The number of people across Europe identified as being victims of human trafficking rose by almost half between 2015 and 2018, according to the latest annual report from the Council of Europe’s Group of Experts on Action against Trafficking in Human Beings (GRETA).
According to information provided by the authorities in the 47 countries bound by the Council of Europe’s Anti-trafficking Convention, 15,310 people were identified as victims of human trafficking in 2018, compared to 10,598 identified victims in 2015.
“Different countries count victims of human trafficking in different ways, but the available data suggest there has been a considerable increase in the number of people identified as victims of this horrendous crime,” said GRETA President Davor Derenčinović.
“The hidden nature of human trafficking and the fact that we have found problems with the identification process in many countries suggest that the real number of victims may actually be much higher. It is crucial that the relevant authorities step up their efforts to tackle human trafficking and to provide the assistance and support that victims are legally entitled to.”
Today’s report reviews the implementation of the Council of Europe Convention on Action against Trafficking in Human Beings (CETS n° 197) by the countries concerned, 10 years after the Convention’s entry into force, on the basis of the second evaluation round reports drawn up by GRETA.
The report highlights the identification of child victims of trafficking and the assistance measures which are provided to child victims as the two biggest gaps in the implementation of the Convention.
Victim assistance measures more generally and the failure to provide an adequate recovery and reflection period to victims are also underlined as widespread problems, in addition to shortcomings in the identification of victims of trafficking for all forms of exploitation, and obstacles preventing victims obtaining compensation.
The report also shows that the punishment of traffickers remains unsatisfactory. The number of prosecutions and convictions is still low in many countries, and the sentences imposed are sometimes not sufficiently dissuasive.

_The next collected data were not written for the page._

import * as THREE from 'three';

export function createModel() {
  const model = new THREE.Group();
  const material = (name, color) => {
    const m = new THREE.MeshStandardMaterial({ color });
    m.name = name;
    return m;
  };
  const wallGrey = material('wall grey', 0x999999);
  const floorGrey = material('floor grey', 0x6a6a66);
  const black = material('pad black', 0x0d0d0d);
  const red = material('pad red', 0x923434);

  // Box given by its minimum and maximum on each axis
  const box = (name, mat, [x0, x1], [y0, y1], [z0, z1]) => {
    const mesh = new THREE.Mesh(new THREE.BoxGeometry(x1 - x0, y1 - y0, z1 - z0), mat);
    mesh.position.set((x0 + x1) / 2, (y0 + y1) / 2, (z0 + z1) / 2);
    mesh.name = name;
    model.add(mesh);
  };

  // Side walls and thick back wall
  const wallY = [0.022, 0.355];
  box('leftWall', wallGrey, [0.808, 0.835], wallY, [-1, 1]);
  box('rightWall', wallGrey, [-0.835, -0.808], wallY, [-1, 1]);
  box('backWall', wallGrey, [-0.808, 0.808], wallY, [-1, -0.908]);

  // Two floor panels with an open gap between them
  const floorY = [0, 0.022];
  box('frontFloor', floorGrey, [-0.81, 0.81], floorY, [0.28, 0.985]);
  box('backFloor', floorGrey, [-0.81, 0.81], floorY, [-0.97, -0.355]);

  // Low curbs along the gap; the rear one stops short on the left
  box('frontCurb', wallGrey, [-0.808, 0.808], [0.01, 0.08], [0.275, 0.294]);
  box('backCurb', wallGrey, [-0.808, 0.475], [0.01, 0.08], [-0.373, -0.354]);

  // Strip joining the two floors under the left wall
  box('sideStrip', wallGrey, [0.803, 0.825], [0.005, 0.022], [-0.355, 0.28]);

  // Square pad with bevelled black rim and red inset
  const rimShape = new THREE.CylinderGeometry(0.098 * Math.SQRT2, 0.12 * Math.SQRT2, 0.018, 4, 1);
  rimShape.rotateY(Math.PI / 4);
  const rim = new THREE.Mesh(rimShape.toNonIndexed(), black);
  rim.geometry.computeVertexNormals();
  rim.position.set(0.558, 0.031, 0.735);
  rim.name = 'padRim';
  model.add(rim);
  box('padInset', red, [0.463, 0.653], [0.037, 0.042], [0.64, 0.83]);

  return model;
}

Furthermore, the confiscation of traffickers’ assets remains all too rare.
Nevertheless, GRETA has observed certain improvements in the implementation of the Convention. For example, there has been an increase in the number of countries with specific legal provisions allowing the non-punishment of victims for unlawful acts committed as a result of being trafficked.
There has also been an increase in the number of countries which criminalise the use of services of victims of trafficking by people who know that they have been trafficked.
Alongside the annual report, GRETA has published a statement on the dangers of the coronavirus pandemic in relation to human trafficking.
The statement draws attention to the particular difficulties experienced by trafficking victims, including the risk of homelessness, the reduction in support services provided by anti-trafficking NGOs, and the danger that invisible victims could be subjected to re-trafficking.
GRETA reminds leaders of their legal and moral obligation not to cut corners on the rights and protection of the most vulnerable during the crisis, which include victims of human trafficking, and to make sure that the thousands of women, men and children who are victims of trafficking, while being out of sight, do not slip out of mind.